WHAT IS BEING ASKED:
For every line in the material below that holds "materials", report the line.

INFORMATION SHOWN:
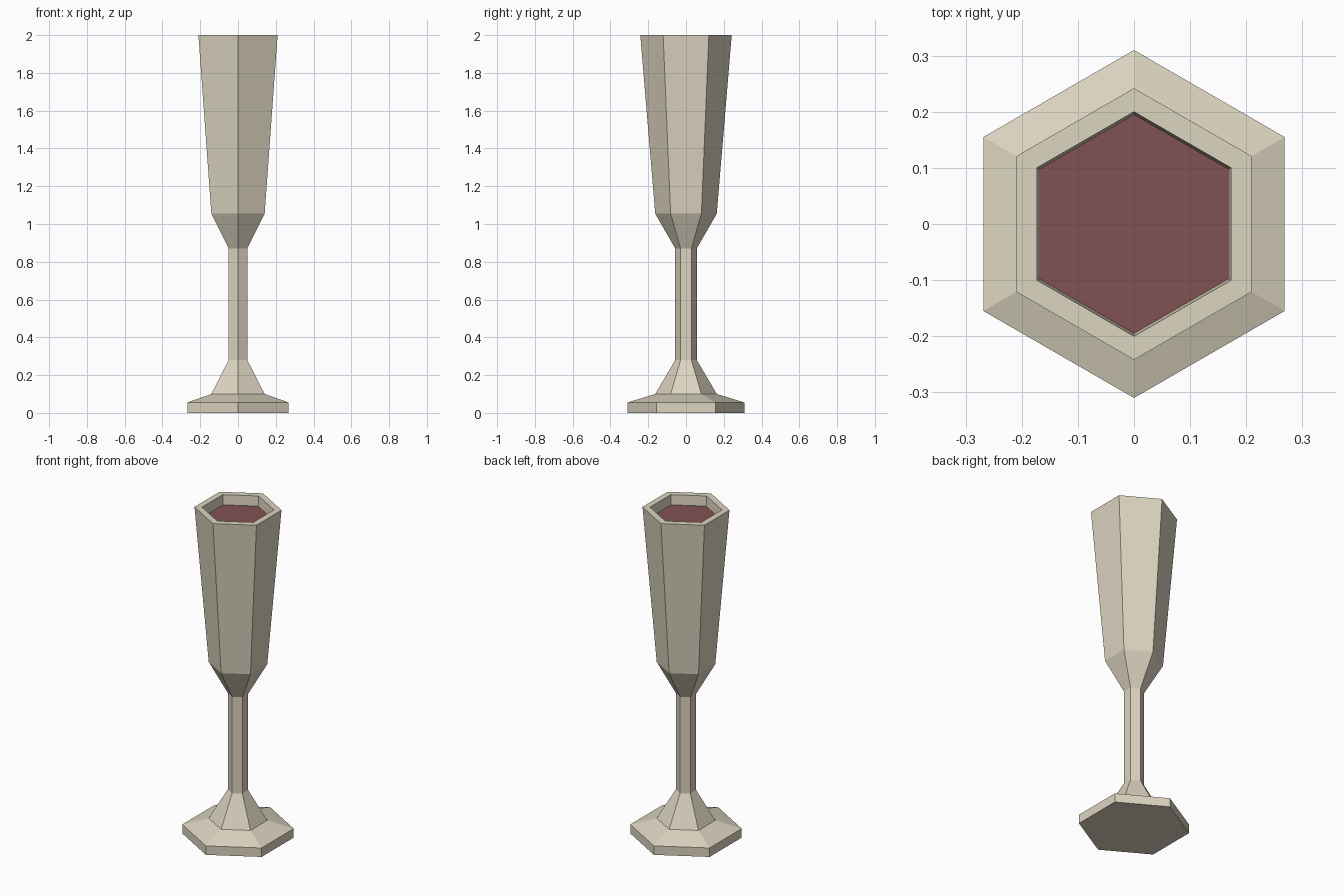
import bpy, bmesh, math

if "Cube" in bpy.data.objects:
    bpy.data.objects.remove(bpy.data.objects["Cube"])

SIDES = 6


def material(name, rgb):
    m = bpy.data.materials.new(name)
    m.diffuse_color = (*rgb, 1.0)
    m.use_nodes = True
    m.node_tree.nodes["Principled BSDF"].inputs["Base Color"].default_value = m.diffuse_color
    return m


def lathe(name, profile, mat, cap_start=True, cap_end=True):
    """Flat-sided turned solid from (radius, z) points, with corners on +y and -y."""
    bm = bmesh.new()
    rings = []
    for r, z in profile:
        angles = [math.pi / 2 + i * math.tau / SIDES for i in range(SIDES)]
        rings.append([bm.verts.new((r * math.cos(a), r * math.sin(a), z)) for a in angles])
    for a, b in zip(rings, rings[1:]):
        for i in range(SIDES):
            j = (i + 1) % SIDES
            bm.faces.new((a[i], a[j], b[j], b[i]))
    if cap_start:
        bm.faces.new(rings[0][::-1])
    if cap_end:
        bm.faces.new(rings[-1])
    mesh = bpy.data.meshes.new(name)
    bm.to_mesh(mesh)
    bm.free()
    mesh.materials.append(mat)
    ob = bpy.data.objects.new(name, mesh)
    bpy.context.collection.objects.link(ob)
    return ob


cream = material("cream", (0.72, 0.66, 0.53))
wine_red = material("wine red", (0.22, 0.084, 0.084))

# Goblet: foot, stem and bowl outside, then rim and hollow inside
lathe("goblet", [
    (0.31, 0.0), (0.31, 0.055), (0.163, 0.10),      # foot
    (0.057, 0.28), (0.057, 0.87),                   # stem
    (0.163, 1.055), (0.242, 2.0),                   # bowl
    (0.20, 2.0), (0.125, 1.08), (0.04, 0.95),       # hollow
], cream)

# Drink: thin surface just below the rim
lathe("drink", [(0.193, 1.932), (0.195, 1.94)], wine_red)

...

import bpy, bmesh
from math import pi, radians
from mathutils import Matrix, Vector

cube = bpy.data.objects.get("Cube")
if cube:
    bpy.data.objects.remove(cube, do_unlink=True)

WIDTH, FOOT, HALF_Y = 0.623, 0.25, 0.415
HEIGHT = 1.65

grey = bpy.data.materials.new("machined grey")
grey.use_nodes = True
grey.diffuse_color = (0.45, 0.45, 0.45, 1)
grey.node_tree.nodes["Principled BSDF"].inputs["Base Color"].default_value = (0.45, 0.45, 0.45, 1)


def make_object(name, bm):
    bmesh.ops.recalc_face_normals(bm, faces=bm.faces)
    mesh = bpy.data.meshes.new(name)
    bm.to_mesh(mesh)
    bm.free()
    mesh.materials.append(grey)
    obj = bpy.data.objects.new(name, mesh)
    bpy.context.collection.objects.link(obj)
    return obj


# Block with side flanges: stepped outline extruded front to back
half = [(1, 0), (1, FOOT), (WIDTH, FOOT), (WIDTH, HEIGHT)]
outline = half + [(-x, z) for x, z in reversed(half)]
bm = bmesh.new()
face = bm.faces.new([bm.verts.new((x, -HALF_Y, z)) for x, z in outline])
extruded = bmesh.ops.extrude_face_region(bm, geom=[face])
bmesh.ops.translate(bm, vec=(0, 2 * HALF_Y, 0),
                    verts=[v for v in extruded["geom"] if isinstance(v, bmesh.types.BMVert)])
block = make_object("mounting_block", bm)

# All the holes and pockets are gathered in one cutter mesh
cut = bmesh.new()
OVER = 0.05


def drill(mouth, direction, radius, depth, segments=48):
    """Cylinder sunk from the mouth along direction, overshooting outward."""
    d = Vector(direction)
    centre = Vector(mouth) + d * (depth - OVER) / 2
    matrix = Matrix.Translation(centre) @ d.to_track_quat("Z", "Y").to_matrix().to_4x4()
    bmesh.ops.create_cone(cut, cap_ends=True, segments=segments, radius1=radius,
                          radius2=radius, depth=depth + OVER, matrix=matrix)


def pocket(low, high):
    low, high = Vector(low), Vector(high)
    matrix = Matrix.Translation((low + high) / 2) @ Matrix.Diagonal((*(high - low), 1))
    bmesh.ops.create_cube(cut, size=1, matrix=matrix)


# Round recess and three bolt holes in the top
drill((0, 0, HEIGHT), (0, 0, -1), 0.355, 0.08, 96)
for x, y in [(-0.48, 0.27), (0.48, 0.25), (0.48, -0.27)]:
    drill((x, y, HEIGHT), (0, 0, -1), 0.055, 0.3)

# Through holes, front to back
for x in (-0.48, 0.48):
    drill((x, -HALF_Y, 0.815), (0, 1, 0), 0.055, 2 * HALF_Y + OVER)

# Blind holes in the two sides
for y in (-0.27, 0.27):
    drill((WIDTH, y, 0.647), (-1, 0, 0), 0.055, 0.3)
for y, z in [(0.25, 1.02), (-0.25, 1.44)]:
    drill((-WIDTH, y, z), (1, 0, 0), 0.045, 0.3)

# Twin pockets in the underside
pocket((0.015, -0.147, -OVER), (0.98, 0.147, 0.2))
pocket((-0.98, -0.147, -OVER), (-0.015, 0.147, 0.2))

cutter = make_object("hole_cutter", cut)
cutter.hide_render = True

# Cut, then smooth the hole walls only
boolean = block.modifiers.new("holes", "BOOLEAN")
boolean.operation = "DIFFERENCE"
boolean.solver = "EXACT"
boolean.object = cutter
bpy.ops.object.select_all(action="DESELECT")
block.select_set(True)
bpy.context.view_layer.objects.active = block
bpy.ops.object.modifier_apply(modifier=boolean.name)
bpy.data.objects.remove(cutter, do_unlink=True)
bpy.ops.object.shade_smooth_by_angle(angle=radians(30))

RESPONSE AREA:
    m = bpy.data.materials.new(name)
    mesh.materials.append(mat)
grey = bpy.data.materials.new("machined grey")
    mesh.materials.append(grey)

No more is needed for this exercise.